Eleven years ago, on the banks of the Huangpu River in Shanghai was held the World Expo, which attracted a record-breaking 246 countries and organizations and 73 million people around the world to promote the theme "Better City, Better Life." And now the former site of Expo has turned into the city's life center of culture and entertainment and business hub.
As one of China's earliest trading ports in the first half of the 19th century and a notable international metropolis in the early 20th century, Shanghai has developed further in bridging the country and the world since the reform and opening-up policy implemented in 1978, which was testified by the 2010 Shanghai World Expo.
The large-scale international event was for the first time hosted in a developing country, showcasing not only China's splendid ancient history but also its remarkable modern progress.

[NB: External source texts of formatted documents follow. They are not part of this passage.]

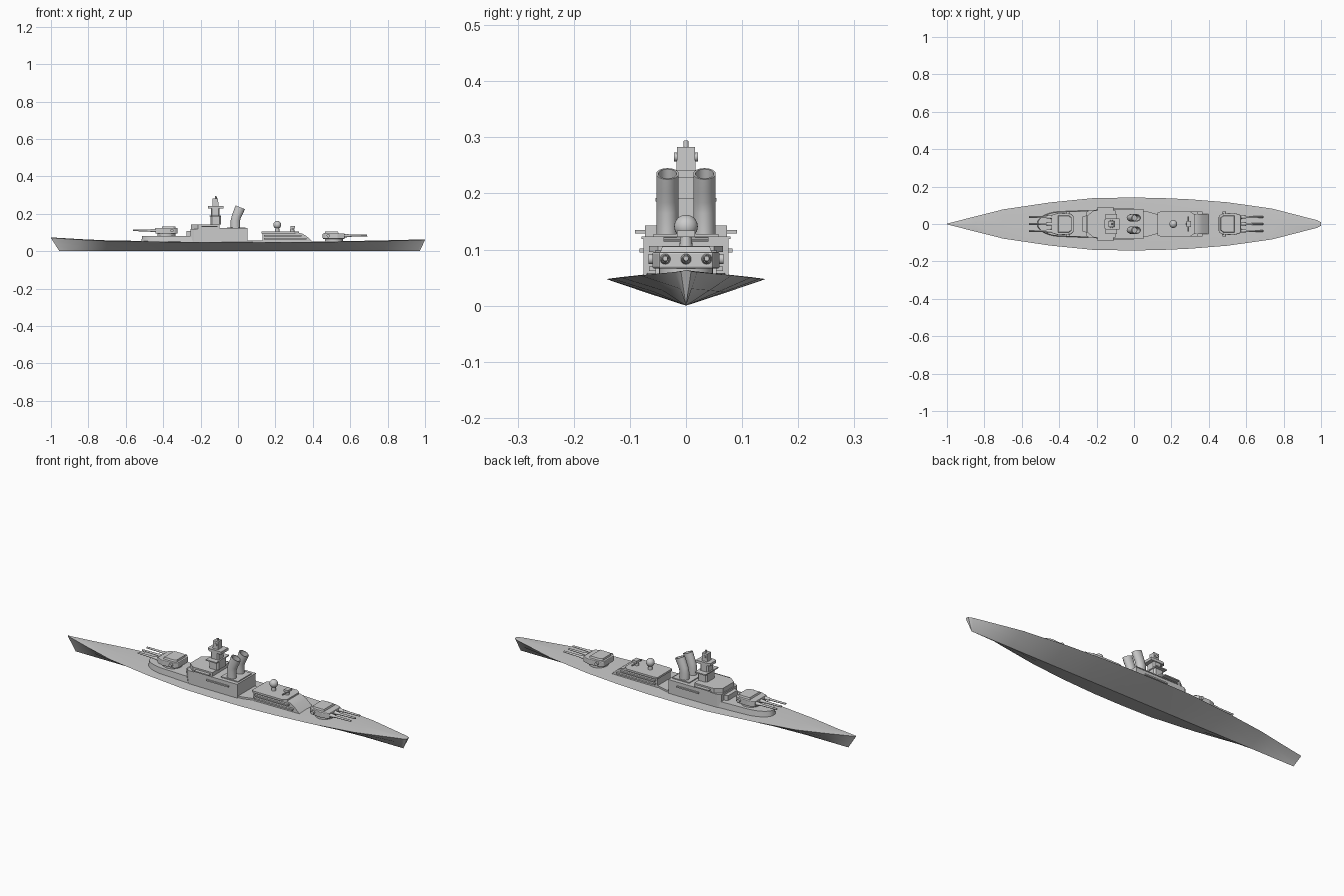
import bpy, bmesh, math
from mathutils import Vector

if "Cube" in bpy.data.objects:
    bpy.data.objects.remove(bpy.data.objects["Cube"])


def finish(name, bm, smooth=False):
    bmesh.ops.recalc_face_normals(bm, faces=bm.faces)
    me = bpy.data.meshes.new(name)
    bm.to_mesh(me)
    bm.free()
    ob = bpy.data.objects.new(name, me)
    bpy.context.collection.objects.link(ob)
    if smooth:
        bpy.ops.object.select_all(action='DESELECT')
        ob.select_set(True)
        bpy.context.view_layer.objects.active = ob
        bpy.ops.object.shade_smooth_by_angle(angle=math.radians(35))
    return ob


def loft(name, rings, smooth=False, caps=True):
    """Join equally sized rings of points into a skin."""
    bm = bmesh.new()
    vs = [[bm.verts.new(p) for p in r] for r in rings]
    n = len(rings[0])
    for a, b in zip(vs, vs[1:]):
        for i in range(n):
            j = (i + 1) % n
            bm.faces.new((a[i], a[j], b[j], b[i]))
    if caps:
        bm.faces.new(vs[0])
        bm.faces.new(vs[-1])
    return finish(name, bm, smooth)


def prism(name, half, z0, z1, smooth=False, inset=1.0, bevel=0.0):
    """Plan outline given as (x, half width), mirrored in y, raised in z."""
    pts = half + [(x, -y) for x, y in reversed(half)]
    cx = sum(p[0] for p in pts) / len(pts)
    top = [(cx + (x - cx) * inset, y * inset, z1) for x, y in pts]
    ob = loft(name, [[(x, y, z0) for x, y in pts], top], smooth)
    if bevel:
        m = ob.modifiers.new("edge", 'BEVEL')
        m.width = bevel
        m.segments = 2
    return ob


def box(name, x0, x1, y0, y1, z0, z1):
    r = [[(x, y, z) for x, y in ((x0, y0), (x1, y0), (x1, y1), (x0, y1))] for z in (z0, z1)]
    return loft(name, r)


def sidewall(name, profile, w):
    """Side profile (x, z) extruded across the ship."""
    return loft(name, [[(x, s * w, z) for x, z in profile] for s in (-1, 1)], True)


def rod(name, a, b, r0, r1, n=16):
    a, b = Vector(a), Vector(b)
    q = (b - a).to_track_quat('Z', 'Y')
    ring = [Vector((math.cos(t * math.tau / n), math.sin(t * math.tau / n), 0)) for t in range(n)]
    return loft(name, [[p + q @ (v * r) for v in ring] for p, r in ((a, r0), (b, r1))], True)


# Hull: V sections (x at deck, x at keel, half beam, deck height)
stations = [(-1, -.955, .002, .071), (-.85, -.85, .04, .062), (-.7, -.7, .078, .055),
            (-.45, -.45, .115, .051), (-.22, -.22, .138, .048), (-.05, -.05, .141, .047),
            (.12, .12, .14, .047), (.3, .3, .132, .048), (.5, .5, .116, .05),
            (.74, .74, .082, .054), (.98, .965, .02, .06), (1, .972, .009, .061)]
rings = []
for x, k, w, z in stations:
    m = x * .5 + k * .5
    rings.append([(k, 0, 0), (m, w * .51, z * .5), (x, w, z), (x, 0, z + .003),
                  (x, -w, z), (m, -w * .51, z * .5)])
loft("hull", rings, True)

# Forward raised deck with rounded nose
nose = [(-.385 - .135 * math.cos(a), .068 * math.sin(a)) for a in
        [math.pi / 2 * i / 8 for i in range(1, 9)]] + [(-.24, .074)]
prism("forward_platform", nose, .045, .082, True, .94)

# Main superstructure tiers and side details
prism("main_block", [(-.255, .064), (-.235, .076), (.05, .076)], .045, .119)
prism("main_roof_lip", [(-.2, .079), (.05, .079)], .119, .123)
prism("bridge_tier", [(-.25, .045), (-.215, .073), (-.1, .073)], .119, .143)
prism("bridge_wing", [(-.195, .091), (-.11, .091)], .129, .135)
prism("bridge_front", [(-.275, .04), (-.24, .05)], .08, .108)
prism("funnel_base", [(-.06, .058), (.04, .058)], .119, .128)
prism("amidships_house", [(.04, .07), (.07, .068), (.125, .052), (.14, .052)], .043, .058)
for s in (-1, 1):
    box("side_boat_rail", -.13, .0, s * .075, s * .083, .095, .102)

# Control tower
prism("tower_lower", [(-.148, .03), (-.14, .038), (-.1, .038), (-.092, .03)], .143, .187)
prism("tower_ledge", [(-.152, .054), (-.09, .054)], .186, .192)
prism("tower_upper", [(-.145, .02), (-.138, .026), (-.105, .026), (-.098, .02)], .19, .228)
prism("tower_platform", [(-.16, .022), (-.148, .03), (-.078, .03)], .228, .242)
prism("tower_top", [(-.137, .017), (-.105, .017)], .24, .283, inset=.93)
rod("rangefinder", (-.12, -.021, .265), (-.12, .021, .265), .008, .008)
rod("masthead", (-.118, 0, .28), (-.118, 0, .294), .005, .004)

# Twin raked funnels with open tops
for s in (-1, 1):
    path = [(-.014, .118, 1, 0), (-.014, .165, 1, 0), (-.008, .187, 1, .15), (.002, .21, 1, .3),
            (.012, .235, 1, .4), (.012, .235, .82, .4), (-.004, .195, .8, .3)]
    rings = []
    for x, z, k, tilt in path:
        rings.append([(x + .025 * k * math.cos(a), s * .033 + .02 * k * math.sin(a),
                       z - .025 * k * math.cos(a) * tilt)
                      for a in [math.tau * i / 24 for i in range(24)]])
    loft("funnel", rings, True)

# Aft superstructure with sloping end
sidewall("aft_block", [(.13, .045), (.13, .098), (.325, .098), (.345, .093), (.365, .082),
                       (.405, .045)], .054)
prism("aft_roof", [(.125, .06), (.14, .066), (.3, .066), (.325, .05)], .096, .106)
for s in (-1, 1):
    for z in (.062, .08):
        box("aft_side_rail", .14, .365 if z < .07 else .34, s * .053, s * .066, z, z + .008)

# Aft directors
rod("director_post", (.21, 0, .1), (.21, 0, .13), .012, .01)
bm = bmesh.new()
bmesh.ops.create_uvsphere(bm, u_segments=24, v_segments=14, radius=.021)
bmesh.ops.translate(bm, verts=bm.verts, vec=(.21, 0, .141))
finish("director_ball", bm, True)
rod("small_director", (.29, 0, .1), (.29, 0, .125), .012, .01)
box("small_director_head", .28, .305, -.016, .016, .122, .134)
rod("small_director_arm", (.29, -.04, .118), (.29, .04, .118), .004, .004, 8)


# Triple gun turrets: d is the firing direction along x
def turret(tag, cx, z, d, deck):
    plan = [(cx - d * .06, .042), (cx - d * .045, .055), (cx + d * .02, .06), (cx + d * .058, .048)]
    rod(tag + "_barbette", (cx, 0, deck), (cx, 0, z + .002), .048, .048, 32)
    prism(tag + "_house", plan, z, z + .03, False, 1.0, .004)
    prism(tag + "_roof", [(cx - d * .05, .035), (cx - d * .035, .046), (cx + d * .025, .046)],
          z + .028, z + .039, False, .92)
    rod(tag + "_rangefinder", (cx - d * .03, -.067, z + .017), (cx - d * .03, .067, z + .017), .009, .009)
    for y in (-.037, 0, .037):
        rod(tag + "_sleeve", (cx + d * .04, y, z + .017), (cx + d * .085, y, z + .017), .011, .007)
        rod(tag + "_barrel", (cx + d * .08, y, z + .017), (cx + d * .178, y, z + .018), .006, .0045)


turret("forward_turret", -.383, .094, -1, .075)
turret("aft_turret", .513, .066, 1, .04)
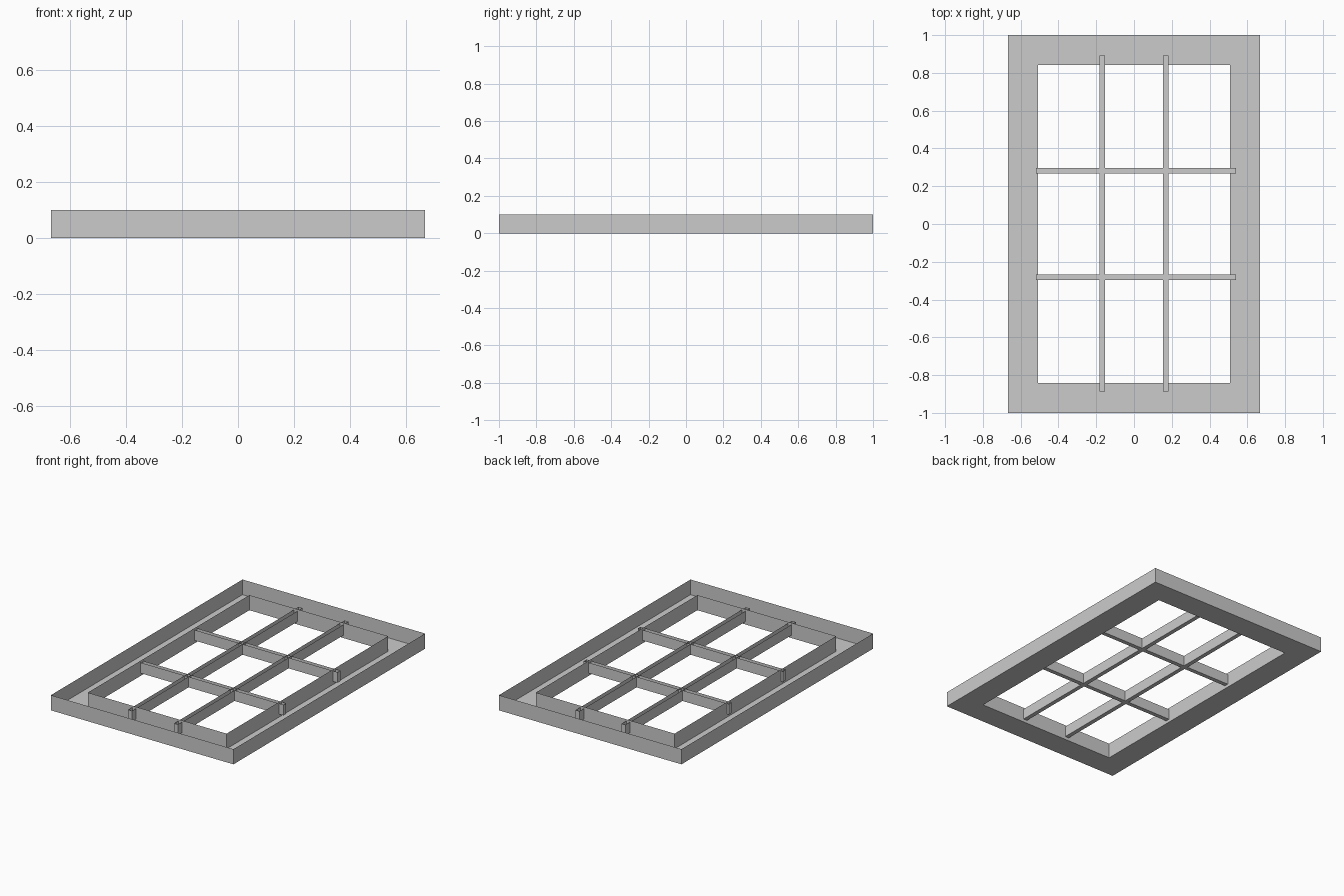
import bpy, bmesh

if "Cube" in bpy.data.objects:
    bpy.data.objects.remove(bpy.data.objects["Cube"])

def make(name, build):
    bm = bmesh.new()
    build(bm)
    mesh = bpy.data.meshes.new(name)
    bm.to_mesh(mesh)
    bm.free()
    ob = bpy.data.objects.new(name, mesh)
    bpy.context.collection.objects.link(ob)
    return ob

# Open-topped frame: outer wall, bottom ring and inner wall as single sheets
def frame(bm):
    def loop(hx, hy, z):
        return [bm.verts.new((sx * hx, sy * hy, z))
                for sx, sy in ((-1, -1), (1, -1), (1, 1), (-1, 1))]
    loops = [loop(0.667, 1, 0.1), loop(0.667, 1, 0),
             loop(0.507, 0.843, 0), loop(0.507, 0.843, 0.1)]
    for a, b in zip(loops, loops[1:]):
        for i in range(4):
            j = (i + 1) % 4
            bm.faces.new((a[i], b[i], b[j], a[j]))

make("window_frame", frame)

# Glazing bars: troughs with an open top
def bar(name, x0, x1, y0, y1, z0=0.02, z1=0.09):
    def build(bm):
        bmesh.ops.create_cube(bm, size=1)
        for v in bm.verts:
            v.co = (x1 if v.co.x > 0 else x0, y1 if v.co.y > 0 else y0,
                    z1 if v.co.z > 0 else z0)
        bm.normal_update()
        top = [f for f in bm.faces if f.normal.z > 0.5]
        bmesh.ops.delete(bm, geom=top, context='FACES_ONLY')
    make(name, build)

for i, s in enumerate((-1, 1)):
    bar(f"long_bar_{i}", s * 0.168 - 0.014, s * 0.168 + 0.014, -0.886, 0.892)
    bar(f"cross_bar_{i}", -0.52, 0.54, s * 0.282 - 0.014, s * 0.282 + 0.014)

By advancing the "Urban Best Practice," the former site of Expo was fueled into new vitality after the event was concluded. The green areas were turned into parks and held music festivals from time to time. Many temporary pavilions were dismantled, but instead, a large commercial complex was built up combining stores, restaurants and other functions.
The permanent pavilions were converted to museums, exhibition centers, and performing arts centers. For example, the former China Pavilion has been turned into China Art Museum collecting and displaying the country's modern and contemporary arts. All the transformations made the former site of the World Expo a vivid example of how Chinese people made efforts to gain a better life.
The "Following CPC footprints" series is a travel guide introducing 10 historical sites of great significance to the Communist Party of China (CPC) and recounting the story of Chinese people's efforts in building a better nation under the leadership of the CPC in the past 100 years.